Scare Tactics Could Prevent Teen Texting and Driving
There is a reason why federal authorities are so concerned about widespread distracted driving by teenagers: Not only is this group of motorists already at a much higher risk of accidents, but also texting and driving is at epidemic proportions among teenage motorists. New research indicates that instead of using conventional public service announcements, scare tactics that evoke the fear of death could help encourage teenagers put away those cell phones while they're driving.
The study, conducted by a group of Washington State University marketing professors, looked at the various methods currently used to discourage teenage texting and driving Most of these strategies involve the use of public service announcements or PSAs.
The challenge with reducing teenage texting while driving is that teenagers are already acutely aware that they are at a much higher risk of being involved in an injurious or fatal accident while driving. It is not lack of awareness behind the high rates of teen smartphone use at the wheel. It is the fact that teenagers are less likely to take those risks seriously. This is in large part because of age-related factors.
For instance, teenagers may suffer from a sense of invisibility. Teenagers also seem to have a superior opinion of their own driving skills, and may believe that they will be able to maintain control of a car, even if they are texting while driving. A typical teenager is likely to believe that the risk is not really that great, because he is only taking a couple of seconds to read a text.
However, the researchers wanted to go beyond conventional public service announcements, and look at the kind of strategies that would really help make teenagers understand that such practices are dangerous. They reviewed existing campaigns against texting while driving, and evaluated how effective these campaigns were in affecting attitudes towards distracted driving. They previously determined teenage drivers were more likely to connect emotionally with a skull and cross bones symbol as a symbol of death. That image seemed to remind teens of death overwhelmingly, compared to other images like crosses and tombstones.
The researchers exposed a different group of teenage participants to four PSA's. Each PSA featured the same image of a texting driver and the headline, "Texting While Driving: a Dangerous Combination". However, one PSA included the image of a skull and cross bones in addition to the tag line.
The researchers found that teenagers who were exposed to this image reported lower intention to text and drive.
The implications from this study's findings indicate that public service announcement campaigns need to be updated, and made more graphic to reach some teenagers. It's clear that the current campaigns targeting teenage drivers are simply not having the desired effect.

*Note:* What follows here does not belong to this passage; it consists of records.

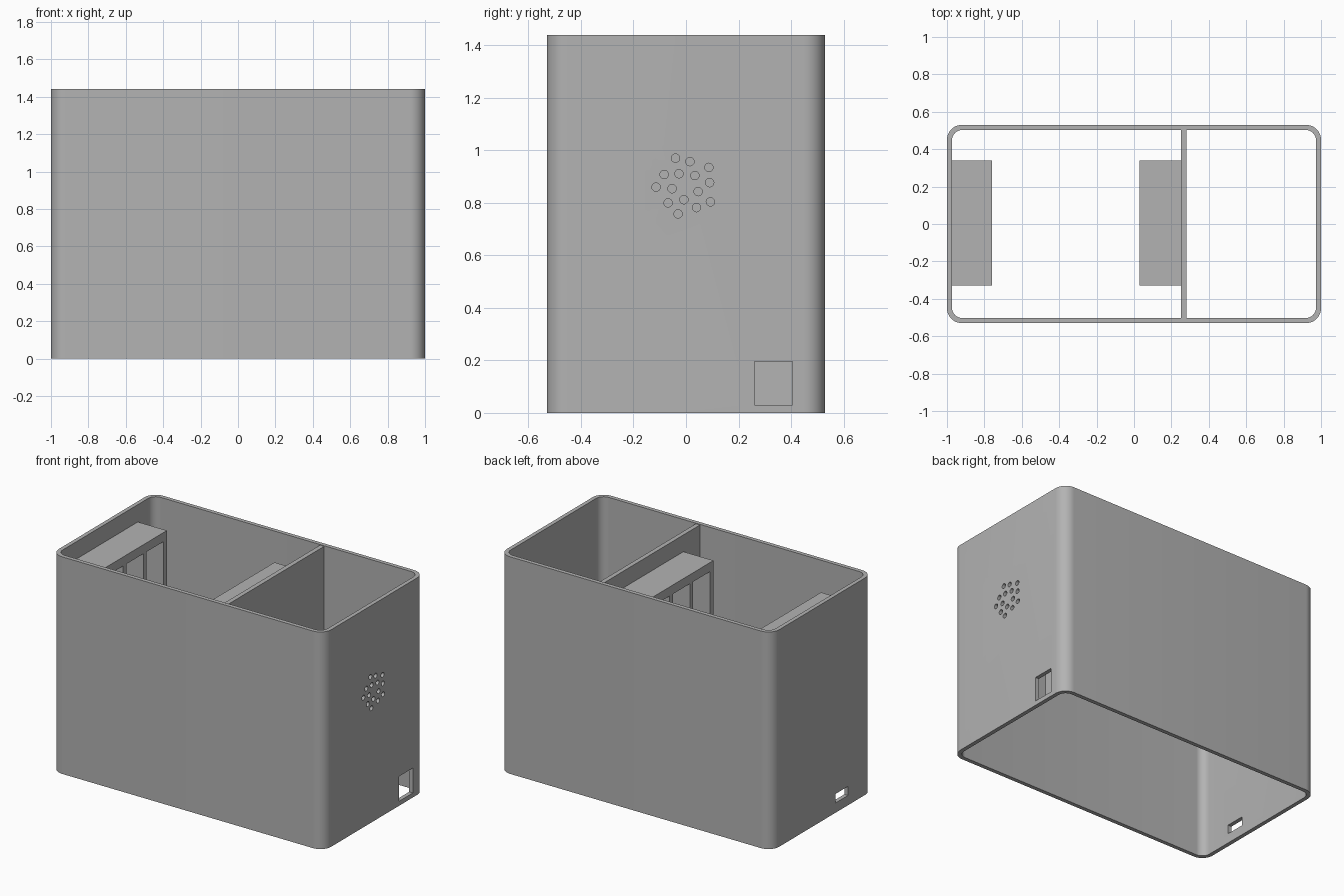
import bpy, bmesh, math
from mathutils import Matrix, Vector

if "Cube" in bpy.data.objects:
    bpy.data.objects.remove(bpy.data.objects["Cube"], do_unlink=True)

grey = bpy.data.materials.new("plain grey")
grey.use_nodes = True
grey.diffuse_color = (0.45, 0.45, 0.45, 1)
grey.node_tree.nodes["Principled BSDF"].inputs["Base Color"].default_value = grey.diffuse_color

HEIGHT = 1.44
WALL = 0.027
HALF_X, HALF_Y = 1.0, 0.53


def finish(name, bm):
    mesh = bpy.data.meshes.new(name)
    bm.to_mesh(mesh)
    bm.free()
    mesh.materials.append(grey)
    obj = bpy.data.objects.new(name, mesh)
    bpy.context.collection.objects.link(obj)
    return obj


def add_box(bm, low, high):
    low, high = Vector(low), Vector(high)
    place = Matrix.Translation((low + high) / 2) @ Matrix.Diagonal((*(high - low), 1))
    return bmesh.ops.create_cube(bm, size=1, matrix=place)["verts"]


def box(name, low, high, radius=0):
    bm = bmesh.new()
    add_box(bm, low, high)
    if radius:
        upright = [e for e in bm.edges if abs(e.verts[0].co.z - e.verts[1].co.z) > 0.1]
        bmesh.ops.bevel(bm, geom=upright, offset=radius, segments=10, profile=0.5, affect='EDGES')
    return finish(name, bm)


def cut(target, cutter):
    cutter.hide_render = True
    mod = target.modifiers.new("cut", 'BOOLEAN')
    mod.operation, mod.solver, mod.object = 'DIFFERENCE', 'EXACT', cutter
    bpy.context.view_layer.objects.active = target
    bpy.ops.object.modifier_apply(modifier=mod.name)
    bpy.data.objects.remove(cutter, do_unlink=True)


# Outer sleeve, open at top and bottom
sleeve = box("sleeve", (-HALF_X, -HALF_Y, 0), (HALF_X, HALF_Y, HEIGHT), 0.08)
cut(sleeve, box("cavity_cutter", (WALL - HALF_X, WALL - HALF_Y, -0.1),
                (HALF_X - WALL, HALF_Y - WALL, HEIGHT + 0.1), 0.055))

# Socket opening in the left wall and cable slot in the right wall
cut(sleeve, box("socket_cutter", (0.9, 0.26, 0.03), (1.1, 0.405, 0.195)))
cut(sleeve, box("slot_cutter", (-1.1, -0.27, 0.065), (-0.9, -0.14, 0.125)))

# Cluster of round vent holes in the left wall
vents = [(-.04, .97), (.015, .957), (.087, .935), (-.083, .908), (-.027, .911),
         (.034, .904), (.09, .877), (-.114, .86), (-.053, .854), (.046, .843),
         (-.068, .8), (-.008, .812), (.04, .782), (.093, .804), (-.03, .758)]
bm = bmesh.new()
for y, z in vents:
    place = Matrix.Translation((1, y, z)) @ Matrix.Rotation(math.pi / 2, 4, 'Y')
    bmesh.ops.create_cone(bm, cap_ends=True, segments=20, radius1=0.016, radius2=0.016,
                          depth=0.2, matrix=place)
cut(sleeve, finish("vent_cutter", bm))

# Upright divider between the two compartments
LOW = 0.66
box("divider", (0.25, -0.51, LOW), (0.28, 0.51, HEIGHT - 0.004))


# Ribbed shelves, one on the right wall and one on the divider
def shelf(name, x0, x1):
    y0, y1, top, slab, rib = -0.33, 0.34, 1.325, 0.06, 0.035
    bm = bmesh.new()
    add_box(bm, (x0, y0, top - slab), (x1, y1, top))
    for i in range(4):
        y = y0 + i * (y1 - y0 - rib) / 3
        add_box(bm, (x0, y, LOW), (x1, y + rib, top - slab))
    return finish(name, bm)


shelf("wall_shelf", -0.98, -0.76)
shelf("divider_shelf", 0.03, 0.255)

# Smooth the rounded corners, keep the rest crisp
bpy.ops.object.select_all(action='DESELECT')
sleeve.select_set(True)
bpy.context.view_layer.objects.active = sleeve
bpy.ops.object.shade_smooth_by_angle(angle=math.radians(30))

The Indiana personal injury lawyers at Montross Miller Muller Mendelson Kennedy LLP represent persons injured in car accidents.